[[ Exercise data open ]]
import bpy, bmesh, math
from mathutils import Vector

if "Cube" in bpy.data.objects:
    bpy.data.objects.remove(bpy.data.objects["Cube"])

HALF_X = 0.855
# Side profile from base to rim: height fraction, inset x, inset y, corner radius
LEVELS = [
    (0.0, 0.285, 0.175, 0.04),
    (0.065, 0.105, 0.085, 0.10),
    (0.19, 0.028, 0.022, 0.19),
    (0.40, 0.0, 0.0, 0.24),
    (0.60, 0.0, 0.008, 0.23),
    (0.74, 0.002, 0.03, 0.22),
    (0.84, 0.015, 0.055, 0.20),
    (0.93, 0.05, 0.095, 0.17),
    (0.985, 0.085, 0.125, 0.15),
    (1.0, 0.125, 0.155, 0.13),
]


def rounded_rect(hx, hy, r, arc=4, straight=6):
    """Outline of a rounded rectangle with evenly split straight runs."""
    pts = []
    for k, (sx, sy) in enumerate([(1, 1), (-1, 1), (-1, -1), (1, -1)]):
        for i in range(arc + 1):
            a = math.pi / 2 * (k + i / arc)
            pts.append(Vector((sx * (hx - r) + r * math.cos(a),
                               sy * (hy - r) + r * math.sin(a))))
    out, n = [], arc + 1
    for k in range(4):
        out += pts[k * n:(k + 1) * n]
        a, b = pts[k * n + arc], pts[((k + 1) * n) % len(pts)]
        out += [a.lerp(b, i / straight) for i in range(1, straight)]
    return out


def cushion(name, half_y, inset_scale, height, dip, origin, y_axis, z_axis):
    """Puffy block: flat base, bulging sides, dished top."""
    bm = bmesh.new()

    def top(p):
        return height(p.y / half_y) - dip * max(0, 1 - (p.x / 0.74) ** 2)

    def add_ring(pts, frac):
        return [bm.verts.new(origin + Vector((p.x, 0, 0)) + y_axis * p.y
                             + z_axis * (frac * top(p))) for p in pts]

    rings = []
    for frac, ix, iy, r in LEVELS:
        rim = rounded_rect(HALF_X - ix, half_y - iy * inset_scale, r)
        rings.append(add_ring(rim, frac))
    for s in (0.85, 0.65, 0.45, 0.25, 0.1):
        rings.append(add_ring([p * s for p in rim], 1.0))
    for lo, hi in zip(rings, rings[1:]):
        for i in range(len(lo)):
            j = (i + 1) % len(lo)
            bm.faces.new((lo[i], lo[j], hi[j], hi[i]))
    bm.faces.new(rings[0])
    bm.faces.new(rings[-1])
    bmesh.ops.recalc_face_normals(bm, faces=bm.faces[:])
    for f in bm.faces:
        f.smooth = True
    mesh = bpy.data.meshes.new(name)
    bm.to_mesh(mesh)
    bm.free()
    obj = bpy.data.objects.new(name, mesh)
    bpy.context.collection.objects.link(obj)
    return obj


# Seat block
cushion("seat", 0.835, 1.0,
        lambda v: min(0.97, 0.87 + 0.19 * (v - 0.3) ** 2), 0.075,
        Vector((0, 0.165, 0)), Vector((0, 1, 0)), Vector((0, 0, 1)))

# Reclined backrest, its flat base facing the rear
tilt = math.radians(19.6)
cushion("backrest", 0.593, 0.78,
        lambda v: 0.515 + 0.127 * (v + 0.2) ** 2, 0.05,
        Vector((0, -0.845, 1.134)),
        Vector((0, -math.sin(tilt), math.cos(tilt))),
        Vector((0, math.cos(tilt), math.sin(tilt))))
[[ Exercise data closed ]]
[[ Exercise data open ]]
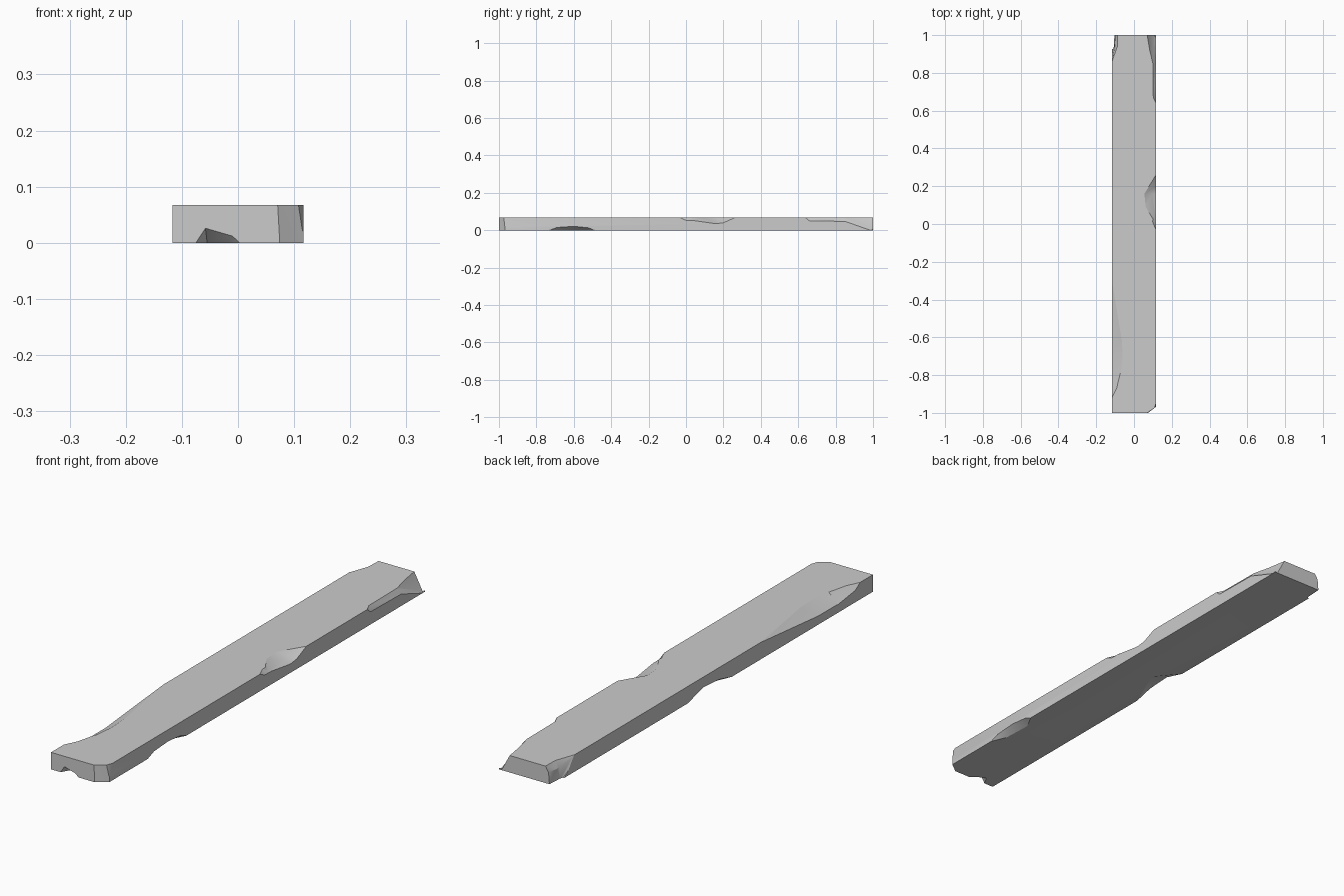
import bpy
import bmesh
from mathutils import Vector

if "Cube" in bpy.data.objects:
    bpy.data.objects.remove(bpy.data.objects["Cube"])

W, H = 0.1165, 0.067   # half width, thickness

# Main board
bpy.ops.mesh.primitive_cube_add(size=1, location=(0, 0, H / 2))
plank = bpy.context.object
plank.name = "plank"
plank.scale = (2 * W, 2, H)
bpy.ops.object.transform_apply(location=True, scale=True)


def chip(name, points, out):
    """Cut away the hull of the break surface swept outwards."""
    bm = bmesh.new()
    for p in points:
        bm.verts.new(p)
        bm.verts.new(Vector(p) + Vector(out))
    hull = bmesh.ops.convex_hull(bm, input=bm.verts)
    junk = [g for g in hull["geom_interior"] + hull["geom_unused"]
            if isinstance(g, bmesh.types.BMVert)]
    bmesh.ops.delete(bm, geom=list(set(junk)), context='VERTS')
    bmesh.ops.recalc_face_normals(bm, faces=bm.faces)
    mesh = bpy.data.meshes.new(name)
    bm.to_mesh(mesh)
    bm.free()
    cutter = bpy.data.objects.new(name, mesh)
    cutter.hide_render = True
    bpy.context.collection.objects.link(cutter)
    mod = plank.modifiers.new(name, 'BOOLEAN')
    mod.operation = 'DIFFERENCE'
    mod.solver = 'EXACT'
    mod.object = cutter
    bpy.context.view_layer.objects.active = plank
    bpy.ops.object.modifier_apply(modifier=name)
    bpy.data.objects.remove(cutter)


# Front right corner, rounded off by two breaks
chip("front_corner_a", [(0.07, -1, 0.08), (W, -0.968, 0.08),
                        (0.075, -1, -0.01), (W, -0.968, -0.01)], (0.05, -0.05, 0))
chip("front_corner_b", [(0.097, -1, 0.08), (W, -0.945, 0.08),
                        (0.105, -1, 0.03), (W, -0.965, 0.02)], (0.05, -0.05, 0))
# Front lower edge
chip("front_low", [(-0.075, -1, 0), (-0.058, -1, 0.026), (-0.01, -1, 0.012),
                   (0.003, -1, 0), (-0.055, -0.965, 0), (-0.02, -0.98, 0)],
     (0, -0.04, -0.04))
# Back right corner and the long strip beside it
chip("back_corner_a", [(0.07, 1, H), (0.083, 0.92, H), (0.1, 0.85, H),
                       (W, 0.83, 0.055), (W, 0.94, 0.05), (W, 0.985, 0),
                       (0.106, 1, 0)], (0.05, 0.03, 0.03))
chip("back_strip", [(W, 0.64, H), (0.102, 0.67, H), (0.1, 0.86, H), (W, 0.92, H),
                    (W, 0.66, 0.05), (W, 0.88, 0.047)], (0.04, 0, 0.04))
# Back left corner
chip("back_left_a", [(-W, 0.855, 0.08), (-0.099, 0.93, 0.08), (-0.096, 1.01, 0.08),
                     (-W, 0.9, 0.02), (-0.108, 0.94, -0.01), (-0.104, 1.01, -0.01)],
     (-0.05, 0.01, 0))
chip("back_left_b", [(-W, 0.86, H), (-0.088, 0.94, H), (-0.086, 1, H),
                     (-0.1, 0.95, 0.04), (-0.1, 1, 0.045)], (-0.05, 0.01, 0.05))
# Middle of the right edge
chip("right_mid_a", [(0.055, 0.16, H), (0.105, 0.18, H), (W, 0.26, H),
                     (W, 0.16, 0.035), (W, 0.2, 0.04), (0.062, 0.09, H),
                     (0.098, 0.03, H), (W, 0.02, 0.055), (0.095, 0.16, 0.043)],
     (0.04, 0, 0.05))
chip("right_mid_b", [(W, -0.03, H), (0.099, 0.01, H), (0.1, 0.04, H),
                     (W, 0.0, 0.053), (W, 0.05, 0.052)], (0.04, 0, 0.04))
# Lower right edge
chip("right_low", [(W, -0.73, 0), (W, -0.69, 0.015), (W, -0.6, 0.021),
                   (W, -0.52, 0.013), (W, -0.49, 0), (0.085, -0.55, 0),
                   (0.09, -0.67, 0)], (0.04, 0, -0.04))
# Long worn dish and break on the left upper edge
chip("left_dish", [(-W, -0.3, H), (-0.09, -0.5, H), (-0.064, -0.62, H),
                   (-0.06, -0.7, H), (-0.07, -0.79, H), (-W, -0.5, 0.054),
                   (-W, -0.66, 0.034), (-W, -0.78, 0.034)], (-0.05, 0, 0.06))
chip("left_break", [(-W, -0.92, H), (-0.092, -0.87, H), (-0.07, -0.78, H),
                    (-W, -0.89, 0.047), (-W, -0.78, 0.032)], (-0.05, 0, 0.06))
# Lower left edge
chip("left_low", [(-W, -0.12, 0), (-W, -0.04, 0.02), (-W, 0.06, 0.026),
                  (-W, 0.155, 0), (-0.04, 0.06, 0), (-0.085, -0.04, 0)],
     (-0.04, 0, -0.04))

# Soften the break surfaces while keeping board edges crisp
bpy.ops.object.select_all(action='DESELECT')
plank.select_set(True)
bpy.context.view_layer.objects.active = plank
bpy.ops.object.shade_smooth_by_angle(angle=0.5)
[[ Exercise data closed ]]
Exercise details: Using the entries above, output exactly the lines between the line holding "rings.append(add_ring(rim, frac))" and the line holding "Vector((0, math.cos(tilt), math.sin(tilt))))", end lines included, and nothing more.

Output for this task:
        rings.append(add_ring(rim, frac))
    for s in (0.85, 0.65, 0.45, 0.25, 0.1):
        rings.append(add_ring([p * s for p in rim], 1.0))
    for lo, hi in zip(rings, rings[1:]):
        for i in range(len(lo)):
            j = (i + 1) % len(lo)
            bm.faces.new((lo[i], lo[j], hi[j], hi[i]))
    bm.faces.new(rings[0])
    bm.faces.new(rings[-1])
    bmesh.ops.recalc_face_normals(bm, faces=bm.faces[:])
    for f in bm.faces:
        f.smooth = True
    mesh = bpy.data.meshes.new(name)
    bm.to_mesh(mesh)
    bm.free()
    obj = bpy.data.objects.new(name, mesh)
    bpy.context.collection.objects.link(obj)
    return obj


# Seat block
cushion("seat", 0.835, 1.0,
        lambda v: min(0.97, 0.87 + 0.19 * (v - 0.3) ** 2), 0.075,
        Vector((0, 0.165, 0)), Vector((0, 1, 0)), Vector((0, 0, 1)))

# Reclined backrest, its flat base facing the rear
tilt = math.radians(19.6)
cushion("backrest", 0.593, 0.78,
        lambda v: 0.515 + 0.127 * (v + 0.2) ** 2, 0.05,
        Vector((0, -0.845, 1.134)),
        Vector((0, -math.sin(tilt), math.cos(tilt))),
        Vector((0, math.cos(tilt), math.sin(tilt))))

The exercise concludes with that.